Work item => Exclude all pictures, then copy each of the records exactly as written.

Task material =>
· · · · · · ·
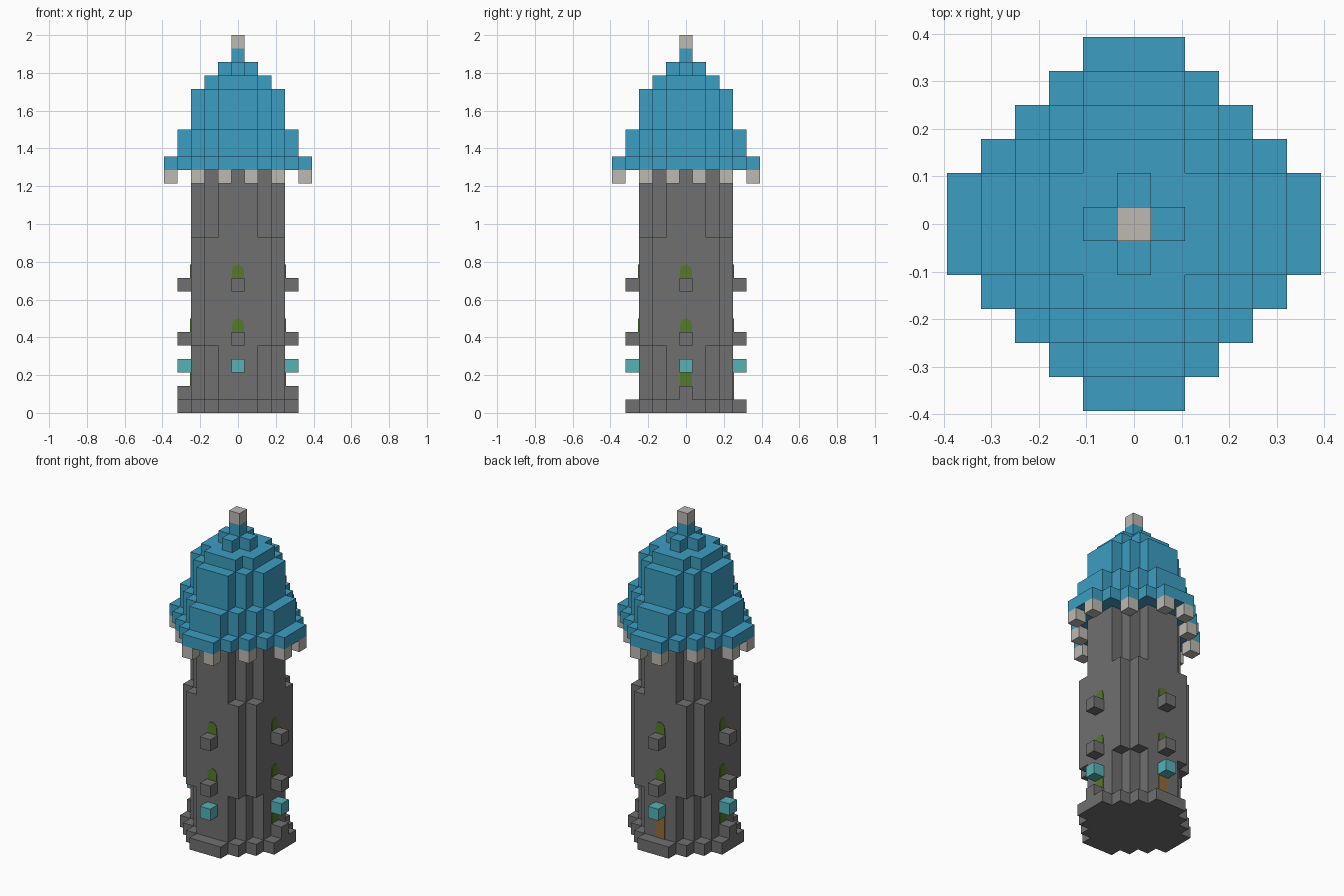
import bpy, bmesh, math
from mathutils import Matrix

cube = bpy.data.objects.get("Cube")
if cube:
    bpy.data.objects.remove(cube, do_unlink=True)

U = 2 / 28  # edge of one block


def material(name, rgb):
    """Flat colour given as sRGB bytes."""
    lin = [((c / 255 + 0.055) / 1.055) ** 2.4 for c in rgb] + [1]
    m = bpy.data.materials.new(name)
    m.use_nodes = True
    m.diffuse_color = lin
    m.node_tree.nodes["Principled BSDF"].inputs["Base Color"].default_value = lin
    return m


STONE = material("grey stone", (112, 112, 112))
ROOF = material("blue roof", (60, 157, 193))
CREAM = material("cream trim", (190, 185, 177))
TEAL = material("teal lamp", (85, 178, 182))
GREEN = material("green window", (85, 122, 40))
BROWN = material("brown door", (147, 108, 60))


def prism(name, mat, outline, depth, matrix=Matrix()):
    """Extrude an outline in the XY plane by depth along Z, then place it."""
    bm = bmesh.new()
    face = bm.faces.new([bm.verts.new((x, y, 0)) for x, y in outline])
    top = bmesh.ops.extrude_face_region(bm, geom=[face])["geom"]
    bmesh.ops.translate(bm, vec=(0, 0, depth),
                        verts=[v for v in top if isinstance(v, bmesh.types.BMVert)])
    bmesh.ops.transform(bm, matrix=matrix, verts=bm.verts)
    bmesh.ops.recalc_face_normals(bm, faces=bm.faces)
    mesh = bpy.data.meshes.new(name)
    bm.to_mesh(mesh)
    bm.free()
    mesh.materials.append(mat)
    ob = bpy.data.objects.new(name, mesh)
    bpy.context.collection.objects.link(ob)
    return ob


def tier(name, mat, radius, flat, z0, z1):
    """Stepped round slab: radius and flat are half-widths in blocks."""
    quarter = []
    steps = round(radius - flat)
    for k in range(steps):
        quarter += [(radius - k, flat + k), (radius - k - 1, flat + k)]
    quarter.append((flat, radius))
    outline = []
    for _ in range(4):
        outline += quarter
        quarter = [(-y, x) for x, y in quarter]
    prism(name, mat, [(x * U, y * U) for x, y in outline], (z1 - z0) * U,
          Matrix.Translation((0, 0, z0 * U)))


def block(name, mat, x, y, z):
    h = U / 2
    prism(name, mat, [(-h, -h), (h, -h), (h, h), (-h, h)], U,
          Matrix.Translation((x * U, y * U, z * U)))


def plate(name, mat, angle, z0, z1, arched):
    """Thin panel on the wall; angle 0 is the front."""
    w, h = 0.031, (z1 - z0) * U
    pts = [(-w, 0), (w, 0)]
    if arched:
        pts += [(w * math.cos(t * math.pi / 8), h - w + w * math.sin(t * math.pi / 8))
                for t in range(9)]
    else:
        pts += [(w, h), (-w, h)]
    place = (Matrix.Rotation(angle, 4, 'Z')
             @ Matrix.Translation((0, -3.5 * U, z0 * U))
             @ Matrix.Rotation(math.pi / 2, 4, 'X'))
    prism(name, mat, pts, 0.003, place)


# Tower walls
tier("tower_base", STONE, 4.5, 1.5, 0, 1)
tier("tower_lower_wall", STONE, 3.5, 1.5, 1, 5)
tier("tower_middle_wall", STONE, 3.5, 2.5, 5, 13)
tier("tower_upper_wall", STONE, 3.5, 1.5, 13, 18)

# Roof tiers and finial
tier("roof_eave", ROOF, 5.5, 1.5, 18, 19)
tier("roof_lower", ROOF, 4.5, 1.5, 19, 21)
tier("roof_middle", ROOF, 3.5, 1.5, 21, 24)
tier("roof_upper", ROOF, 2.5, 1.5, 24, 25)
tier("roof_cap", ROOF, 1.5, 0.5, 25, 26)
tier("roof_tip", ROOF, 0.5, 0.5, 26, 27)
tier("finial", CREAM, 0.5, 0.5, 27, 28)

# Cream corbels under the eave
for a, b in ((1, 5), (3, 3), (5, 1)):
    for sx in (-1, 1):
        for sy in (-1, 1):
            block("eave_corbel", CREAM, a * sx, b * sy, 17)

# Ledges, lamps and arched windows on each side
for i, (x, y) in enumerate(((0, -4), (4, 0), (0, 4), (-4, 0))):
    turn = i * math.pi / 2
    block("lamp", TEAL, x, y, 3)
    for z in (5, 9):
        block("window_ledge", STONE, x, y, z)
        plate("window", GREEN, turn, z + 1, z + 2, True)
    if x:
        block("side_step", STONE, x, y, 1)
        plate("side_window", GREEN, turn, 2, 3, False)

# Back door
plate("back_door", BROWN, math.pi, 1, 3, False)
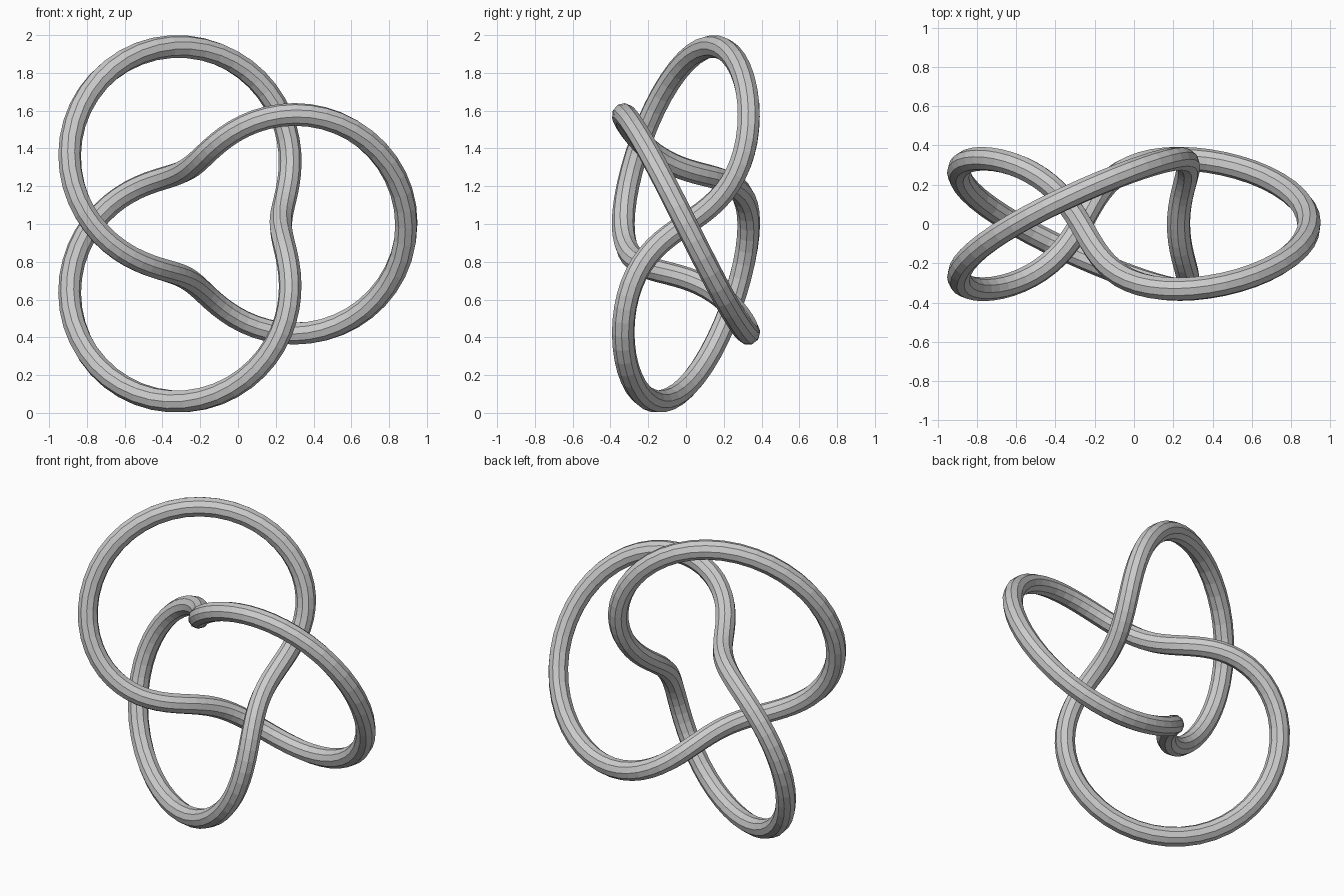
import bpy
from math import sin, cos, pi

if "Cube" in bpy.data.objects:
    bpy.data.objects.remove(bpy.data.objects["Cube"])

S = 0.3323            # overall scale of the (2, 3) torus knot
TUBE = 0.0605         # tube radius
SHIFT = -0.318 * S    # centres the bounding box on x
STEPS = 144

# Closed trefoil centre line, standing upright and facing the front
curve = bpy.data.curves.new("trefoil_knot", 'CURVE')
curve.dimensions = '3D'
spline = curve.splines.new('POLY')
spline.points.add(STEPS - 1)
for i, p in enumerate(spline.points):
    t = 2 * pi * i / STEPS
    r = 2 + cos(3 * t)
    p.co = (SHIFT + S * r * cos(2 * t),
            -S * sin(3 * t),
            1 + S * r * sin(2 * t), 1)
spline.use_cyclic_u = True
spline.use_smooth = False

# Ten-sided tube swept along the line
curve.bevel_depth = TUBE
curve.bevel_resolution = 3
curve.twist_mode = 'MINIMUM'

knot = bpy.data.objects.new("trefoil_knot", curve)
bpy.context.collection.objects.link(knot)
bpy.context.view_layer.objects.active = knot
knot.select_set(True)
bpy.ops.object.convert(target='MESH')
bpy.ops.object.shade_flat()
· · · · · · ·
Worked solution =>
import bpy, bmesh, math
from mathutils import Matrix

cube = bpy.data.objects.get("Cube")
if cube:
    bpy.data.objects.remove(cube, do_unlink=True)

U = 2 / 28  # edge of one block


def material(name, rgb):
    """Flat colour given as sRGB bytes."""
    lin = [((c / 255 + 0.055) / 1.055) ** 2.4 for c in rgb] + [1]
    m = bpy.data.materials.new(name)
    m.use_nodes = True
    m.diffuse_color = lin
    m.node_tree.nodes["Principled BSDF"].inputs["Base Color"].default_value = lin
    return m


STONE = material("grey stone", (112, 112, 112))
ROOF = material("blue roof", (60, 157, 193))
CREAM = material("cream trim", (190, 185, 177))
TEAL = material("teal lamp", (85, 178, 182))
GREEN = material("green window", (85, 122, 40))
BROWN = material("brown door", (147, 108, 60))


def prism(name, mat, outline, depth, matrix=Matrix()):
    """Extrude an outline in the XY plane by depth along Z, then place it."""
    bm = bmesh.new()
    face = bm.faces.new([bm.verts.new((x, y, 0)) for x, y in outline])
    top = bmesh.ops.extrude_face_region(bm, geom=[face])["geom"]
    bmesh.ops.translate(bm, vec=(0, 0, depth),
                        verts=[v for v in top if isinstance(v, bmesh.types.BMVert)])
    bmesh.ops.transform(bm, matrix=matrix, verts=bm.verts)
    bmesh.ops.recalc_face_normals(bm, faces=bm.faces)
    mesh = bpy.data.meshes.new(name)
    bm.to_mesh(mesh)
    bm.free()
    mesh.materials.append(mat)
    ob = bpy.data.objects.new(name, mesh)
    bpy.context.collection.objects.link(ob)
    return ob


def tier(name, mat, radius, flat, z0, z1):
    """Stepped round slab: radius and flat are half-widths in blocks."""
    quarter = []
    steps = round(radius - flat)
    for k in range(steps):
        quarter += [(radius - k, flat + k), (radius - k - 1, flat + k)]
    quarter.append((flat, radius))
    outline = []
    for _ in range(4):
        outline += quarter
        quarter = [(-y, x) for x, y in quarter]
    prism(name, mat, [(x * U, y * U) for x, y in outline], (z1 - z0) * U,
          Matrix.Translation((0, 0, z0 * U)))


def block(name, mat, x, y, z):
    h = U / 2
    prism(name, mat, [(-h, -h), (h, -h), (h, h), (-h, h)], U,
          Matrix.Translation((x * U, y * U, z * U)))


def plate(name, mat, angle, z0, z1, arched):
    """Thin panel on the wall; angle 0 is the front."""
    w, h = 0.031, (z1 - z0) * U
    pts = [(-w, 0), (w, 0)]
    if arched:
        pts += [(w * math.cos(t * math.pi / 8), h - w + w * math.sin(t * math.pi / 8))
                for t in range(9)]
    else:
        pts += [(w, h), (-w, h)]
    place = (Matrix.Rotation(angle, 4, 'Z')
             @ Matrix.Translation((0, -3.5 * U, z0 * U))
             @ Matrix.Rotation(math.pi / 2, 4, 'X'))
    prism(name, mat, pts, 0.003, place)


# Tower walls
tier("tower_base", STONE, 4.5, 1.5, 0, 1)
tier("tower_lower_wall", STONE, 3.5, 1.5, 1, 5)
tier("tower_middle_wall", STONE, 3.5, 2.5, 5, 13)
tier("tower_upper_wall", STONE, 3.5, 1.5, 13, 18)

# Roof tiers and finial
tier("roof_eave", ROOF, 5.5, 1.5, 18, 19)
tier("roof_lower", ROOF, 4.5, 1.5, 19, 21)
tier("roof_middle", ROOF, 3.5, 1.5, 21, 24)
tier("roof_upper", ROOF, 2.5, 1.5, 24, 25)
tier("roof_cap", ROOF, 1.5, 0.5, 25, 26)
tier("roof_tip", ROOF, 0.5, 0.5, 26, 27)
tier("finial", CREAM, 0.5, 0.5, 27, 28)

# Cream corbels under the eave
for a, b in ((1, 5), (3, 3), (5, 1)):
    for sx in (-1, 1):
        for sy in (-1, 1):
            block("eave_corbel", CREAM, a * sx, b * sy, 17)

# Ledges, lamps and arched windows on each side
for i, (x, y) in enumerate(((0, -4), (4, 0), (0, 4), (-4, 0))):
    turn = i * math.pi / 2
    block("lamp", TEAL, x, y, 3)
    for z in (5, 9):
        block("window_ledge", STONE, x, y, z)
        plate("window", GREEN, turn, z + 1, z + 2, True)
    if x:
        block("side_step", STONE, x, y, 1)
        plate("side_window", GREEN, turn, 2, 3, False)

# Back door
plate("back_door", BROWN, math.pi, 1, 3, False)
import bpy
from math import sin, cos, pi

if "Cube" in bpy.data.objects:
    bpy.data.objects.remove(bpy.data.objects["Cube"])

S = 0.3323            # overall scale of the (2, 3) torus knot
TUBE = 0.0605         # tube radius
SHIFT = -0.318 * S    # centres the bounding box on x
STEPS = 144

# Closed trefoil centre line, standing upright and facing the front
curve = bpy.data.curves.new("trefoil_knot", 'CURVE')
curve.dimensions = '3D'
spline = curve.splines.new('POLY')
spline.points.add(STEPS - 1)
for i, p in enumerate(spline.points):
    t = 2 * pi * i / STEPS
    r = 2 + cos(3 * t)
    p.co = (SHIFT + S * r * cos(2 * t),
            -S * sin(3 * t),
            1 + S * r * sin(2 * t), 1)
spline.use_cyclic_u = True
spline.use_smooth = False

# Ten-sided tube swept along the line
curve.bevel_depth = TUBE
curve.bevel_resolution = 3
curve.twist_mode = 'MINIMUM'

knot = bpy.data.objects.new("trefoil_knot", curve)
bpy.context.collection.objects.link(knot)
bpy.context.view_layer.objects.active = knot
knot.select_set(True)
bpy.ops.object.convert(target='MESH')
bpy.ops.object.shade_flat()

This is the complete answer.